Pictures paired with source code
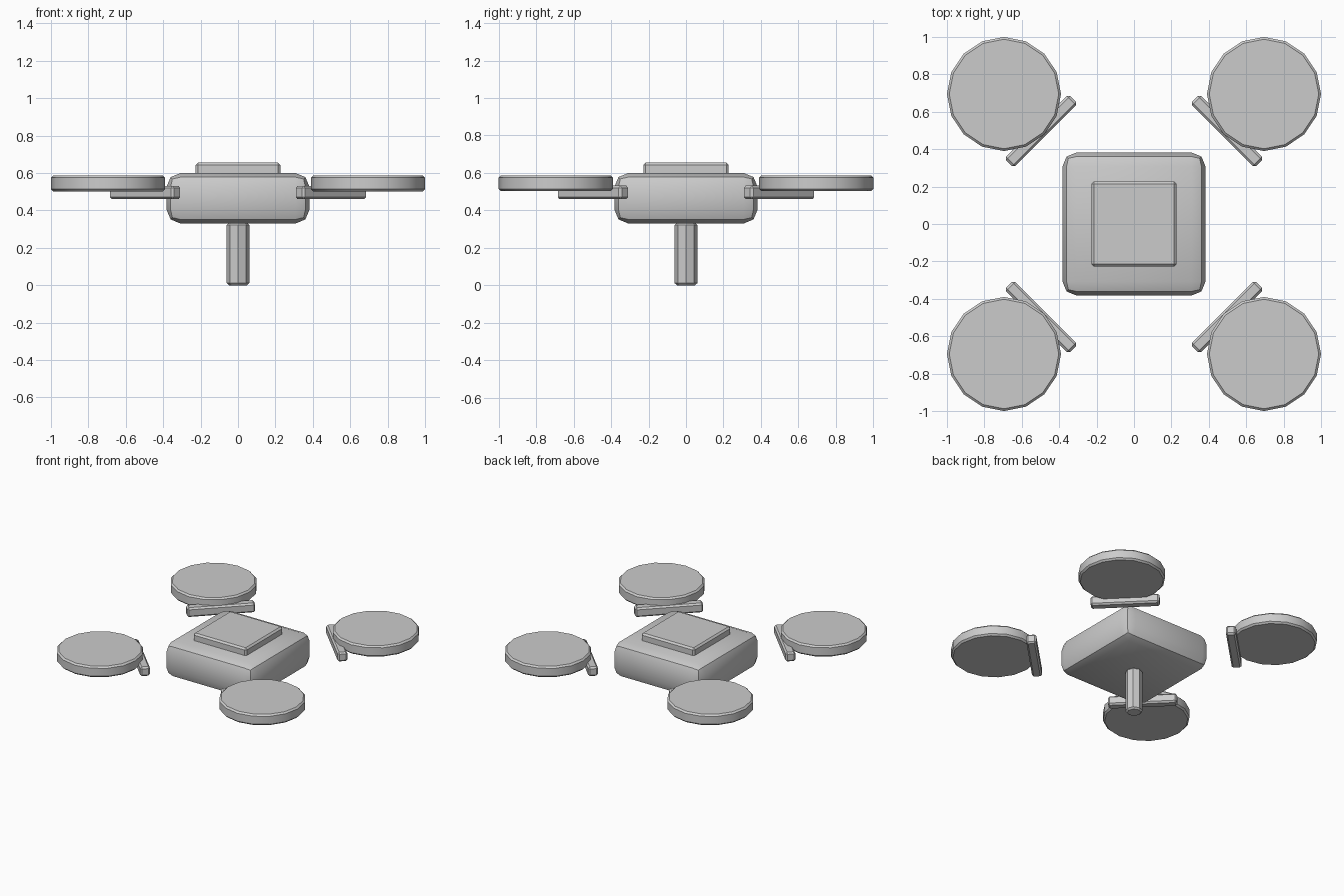
import bpy
from math import radians

cube = bpy.data.objects.get("Cube")
if cube:
    bpy.data.objects.remove(cube, do_unlink=True)

# One plain grey for the whole machine
grey = bpy.data.materials.new("plain grey")
grey.use_nodes = True
grey.diffuse_color = (0.6, 0.6, 0.6, 1)
grey.node_tree.nodes["Principled BSDF"].inputs["Base Color"].default_value = (0.6, 0.6, 0.6, 1)


def finish(name, bevel, segments, limit=40):
    """Name, colour, bevel and shade the active object."""
    ob = bpy.context.object
    ob.name = name
    ob.data.materials.append(grey)
    mod = ob.modifiers.new("soft edges", "BEVEL")
    mod.width = bevel
    mod.segments = segments
    mod.limit_method = "ANGLE"
    mod.angle_limit = radians(limit)
    bpy.ops.object.modifier_apply(modifier=mod.name)
    bpy.ops.object.shade_smooth_by_angle(angle=radians(30))
    return ob


def box(name, centre, size, bevel, segments=1, turn=0):
    bpy.ops.mesh.primitive_cube_add(size=1, location=centre, rotation=(0, 0, radians(turn)))
    bpy.context.object.scale = size
    bpy.ops.object.transform_apply(location=False, rotation=False, scale=True)
    return finish(name, bevel, segments)


def cylinder(name, centre, radius, height, sides, bevel):
    bpy.ops.mesh.primitive_cylinder_add(vertices=sides, radius=radius, depth=height, location=centre)
    return finish(name, bevel, 1, limit=60)


# Body with a raised lid and a post below
box("body", (0, 0, 0.465), (0.765, 0.765, 0.27), 0.075, segments=2)
box("lid", (0, 0, 0.62), (0.456, 0.456, 0.07), 0.013)
cylinder("post", (0, 0, 0.167), 0.061, 0.334, 8, 0.012)

# A slanted arm and a rotor disc at each corner
for depth, y in (("front", -1), ("back", 1)):
    for side, x in (("left", 1), ("right", -1)):
        box(f"{depth}_{side}_arm", (0.497 * x, 0.497 * y, 0.496), (0.484, 0.07, 0.072),
            0.012, turn=-45 * x * y)
        cylinder(f"{depth}_{side}_rotor", (0.695 * x, 0.695 * y, 0.545), 0.305, 0.085, 16, 0.012)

▶ Work instructions:
Line by line, write out the data above exactly, without the pictures.

▶ Response box:
import bpy
from math import radians

cube = bpy.data.objects.get("Cube")
if cube:
    bpy.data.objects.remove(cube, do_unlink=True)

# One plain grey for the whole machine
grey = bpy.data.materials.new("plain grey")
grey.use_nodes = True
grey.diffuse_color = (0.6, 0.6, 0.6, 1)
grey.node_tree.nodes["Principled BSDF"].inputs["Base Color"].default_value = (0.6, 0.6, 0.6, 1)


def finish(name, bevel, segments, limit=40):
    """Name, colour, bevel and shade the active object."""
    ob = bpy.context.object
    ob.name = name
    ob.data.materials.append(grey)
    mod = ob.modifiers.new("soft edges", "BEVEL")
    mod.width = bevel
    mod.segments = segments
    mod.limit_method = "ANGLE"
    mod.angle_limit = radians(limit)
    bpy.ops.object.modifier_apply(modifier=mod.name)
    bpy.ops.object.shade_smooth_by_angle(angle=radians(30))
    return ob


def box(name, centre, size, bevel, segments=1, turn=0):
    bpy.ops.mesh.primitive_cube_add(size=1, location=centre, rotation=(0, 0, radians(turn)))
    bpy.context.object.scale = size
    bpy.ops.object.transform_apply(location=False, rotation=False, scale=True)
    return finish(name, bevel, segments)


def cylinder(name, centre, radius, height, sides, bevel):
    bpy.ops.mesh.primitive_cylinder_add(vertices=sides, radius=radius, depth=height, location=centre)
    return finish(name, bevel, 1, limit=60)


# Body with a raised lid and a post below
box("body", (0, 0, 0.465), (0.765, 0.765, 0.27), 0.075, segments=2)
box("lid", (0, 0, 0.62), (0.456, 0.456, 0.07), 0.013)
cylinder("post", (0, 0, 0.167), 0.061, 0.334, 8, 0.012)

# A slanted arm and a rotor disc at each corner
for depth, y in (("front", -1), ("back", 1)):
    for side, x in (("left", 1), ("right", -1)):
        box(f"{depth}_{side}_arm", (0.497 * x, 0.497 * y, 0.496), (0.484, 0.07, 0.072),
            0.012, turn=-45 * x * y)
        cylinder(f"{depth}_{side}_rotor", (0.695 * x, 0.695 * y, 0.545), 0.305, 0.085, 16, 0.012)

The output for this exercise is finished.